The impact of your office, manufacturing facilities, retail locations and daily work processes is vital. Installing low-flow plumbing and energy-efficient light bulbs are two ways you can save on operating costs and reduce your environmental impact.
Consider getting your buildings certified by the Leadership in Energy and Environmental Design (LEED). LEED certifications are one of the highest honors a green building can achieve. It incorporates the adoption of sustainable practices, such as installing eco-friendly flooring and other building materials and using renewable energy.
8. Embed “Reduce, Reuse, Recycle” Into Your Products and Processes

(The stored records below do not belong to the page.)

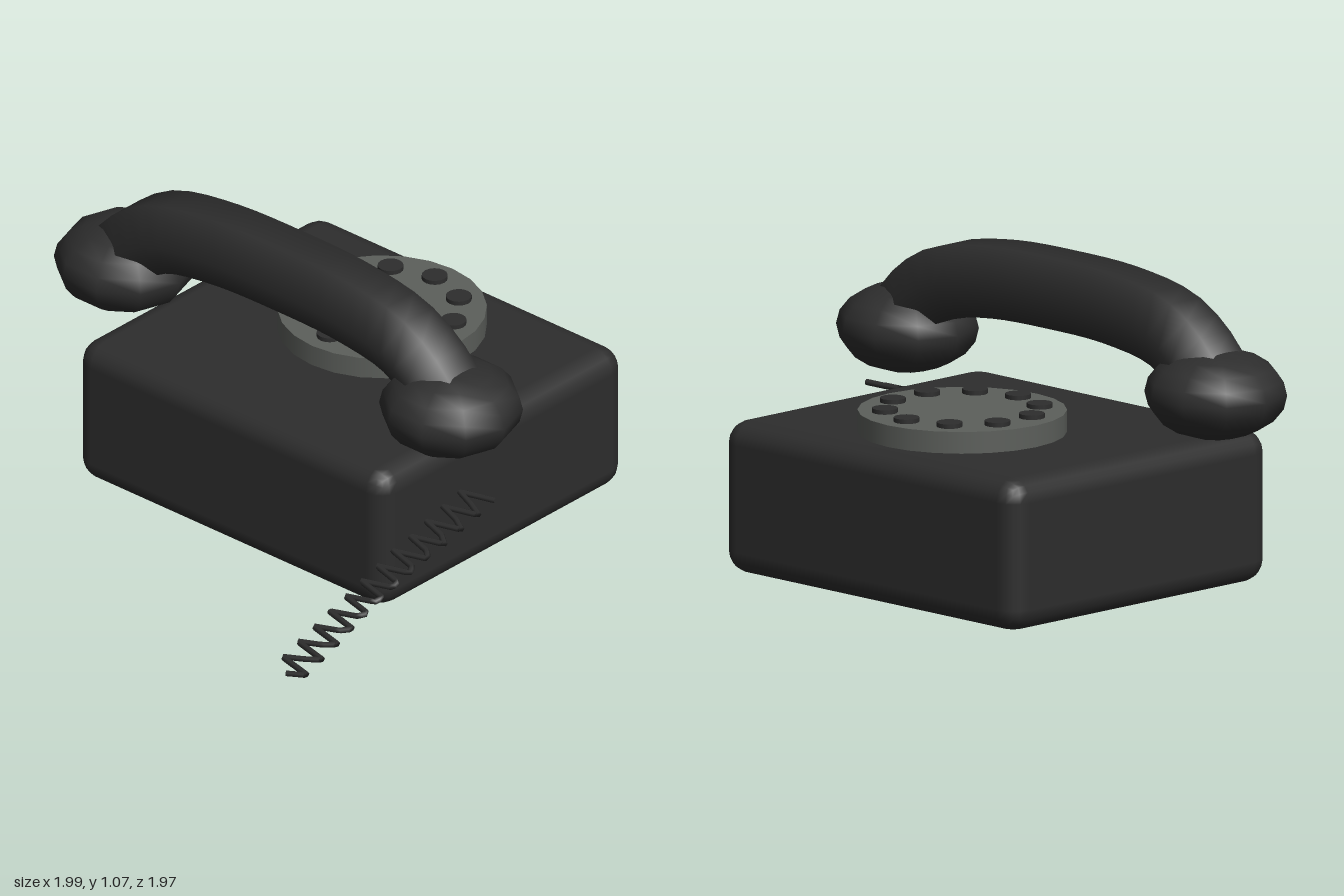
import * as THREE from 'three';
import { RoundedBoxGeometry } from 'three/addons/geometries/RoundedBoxGeometry.js';

export function createModel() {
  const model = new THREE.Group();
  model.name = 'telephone';

  const black = new THREE.MeshStandardMaterial({ name: 'black', color: 0x2d2d2d });
  const grey = new THREE.MeshStandardMaterial({ name: 'dial grey', color: 0x5c5f5b });

  const add = (name, geometry, material, x = 0, y = 0, z = 0) => {
    const mesh = new THREE.Mesh(geometry, material);
    mesh.name = name;
    mesh.position.set(x, y, z);
    model.add(mesh);
    return mesh;
  };

  const cx = -0.013;       // middle of the body and handset
  const handsetZ = -0.055;
  const dialZ = -0.527;

  // Body
  add('body', new RoundedBoxGeometry(1.416, 0.53, 1.234, 2, 0.08), black, cx, 0.265, -0.368);

  // Dial with ten raised buttons
  add('dial', new THREE.CylinderGeometry(0.355, 0.355, 0.095, 24), grey, cx, 0.5575, dialZ);
  const buttonGeometry = new THREE.CylinderGeometry(0.044, 0.044, 0.03, 16);
  for (let i = 0; i < 10; i++) {
    const a = (i / 10) * Math.PI * 2;
    add('dialButton', buttonGeometry, black,
      cx + 0.265 * Math.sin(a), 0.605, dialZ - 0.265 * Math.cos(a));
  }

  // Handset: arched six-sided grip with a flattened ball at each end
  const half = [[0.755, 0.71], [0.66, 0.815], [0.535, 0.893], [0.3, 0.937]];
  const gripPoints = [
    ...half.map(([x, y]) => new THREE.Vector3(-x, y, 0)),
    new THREE.Vector3(0, 0.947, 0),
    ...half.slice().reverse().map(([x, y]) => new THREE.Vector3(x, y, 0)),
  ];
  add('handsetGrip',
    new THREE.TubeGeometry(new THREE.CatmullRomCurve3(gripPoints), 24, 0.143, 6),
    black, cx, 0, handsetZ);
  for (const side of [-1, 1]) {
    const end = add(side < 0 ? 'earpiece' : 'mouthpiece',
      new THREE.SphereGeometry(0.245, 10, 10), black, cx + side * 0.743, 0.705, handsetZ);
    end.scale.y = 0.63;
  }

  // Coiled cord, a flat zigzag with about three bends per turn
  const cordPoints = [];
  for (let i = 0; i <= 36; i++) {
    const t = i / 36;
    const a = THREE.MathUtils.degToRad(30 + 121.7 * i);
    cordPoints.push(new THREE.Vector3(
      0.919 + 0.08 * Math.cos(a), 0.46 - 0.288 * t, 0.005 + 0.975 * t));
  }
  const cordCurve = new THREE.CatmullRomCurve3(cordPoints, false, 'catmullrom', 0);
  cordCurve.arcLengthDivisions = 720;
  add('cord', new THREE.TubeGeometry(cordCurve, 216, 0.011, 6), black);

  return model;
}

When manufacturing your products and providing services, consider ways to reduce, reuse and recycle. Reduce your contribution to landfills by eliminating material waste in your factories. Switching to digital files can reduce paper usage. Find more ways to reuse materials, such as producing and packaging products in post-recycled goods. Work with recyclable materials and start a program that rewards customers for returning and recycling their used products or packaging.
9. Create Sustainable and Fair Labor Conditions
Create a positive impact on the communities where you operate. In the 1990s, companies like Nike fell in hot water for their sweatshop labor practices in Indonesia and Vietnam. The company responded by increasing accountability and transparency for their factory conditions and labor practices. It’s now one of the most forward-thinking, sustainable and beloved brands. Fair working conditions create healthier, more sustainable communities around the world and are another way a company can give back.
10. Engage Employees in Sustainability
Innovation happens when people put their heads together. When your team commits to sustainability from the top-down, the environment becomes a priority. Everyone at your office can do their part through small acts like turning off the lights when they aren’t in use or recycling waste. Involving everyone in the process can also bring new ideas to the forefront. Encourage your team to bring forward innovative ideas to meet sustainability goals.
Show Your Commitment to the Planet
The demand for sustainability is changing the way businesses operate. Adopting green practices early on in your growth is the best way to keep the environment at the core of your philosophy. Sustainability is a market advantage, so be sure to show off your efforts in your marketing. Your consumers want to support your mission for good, and it will shine through when you commit to it on all levels.
Lexie is a web designer and typography enthusiast. She spends most of her days surrounded by some HTML and a goldendoodle at her feet. Check out her design blog, Design Roast, and follow Lexie on Twitter.
Image courtesy of Pixabay.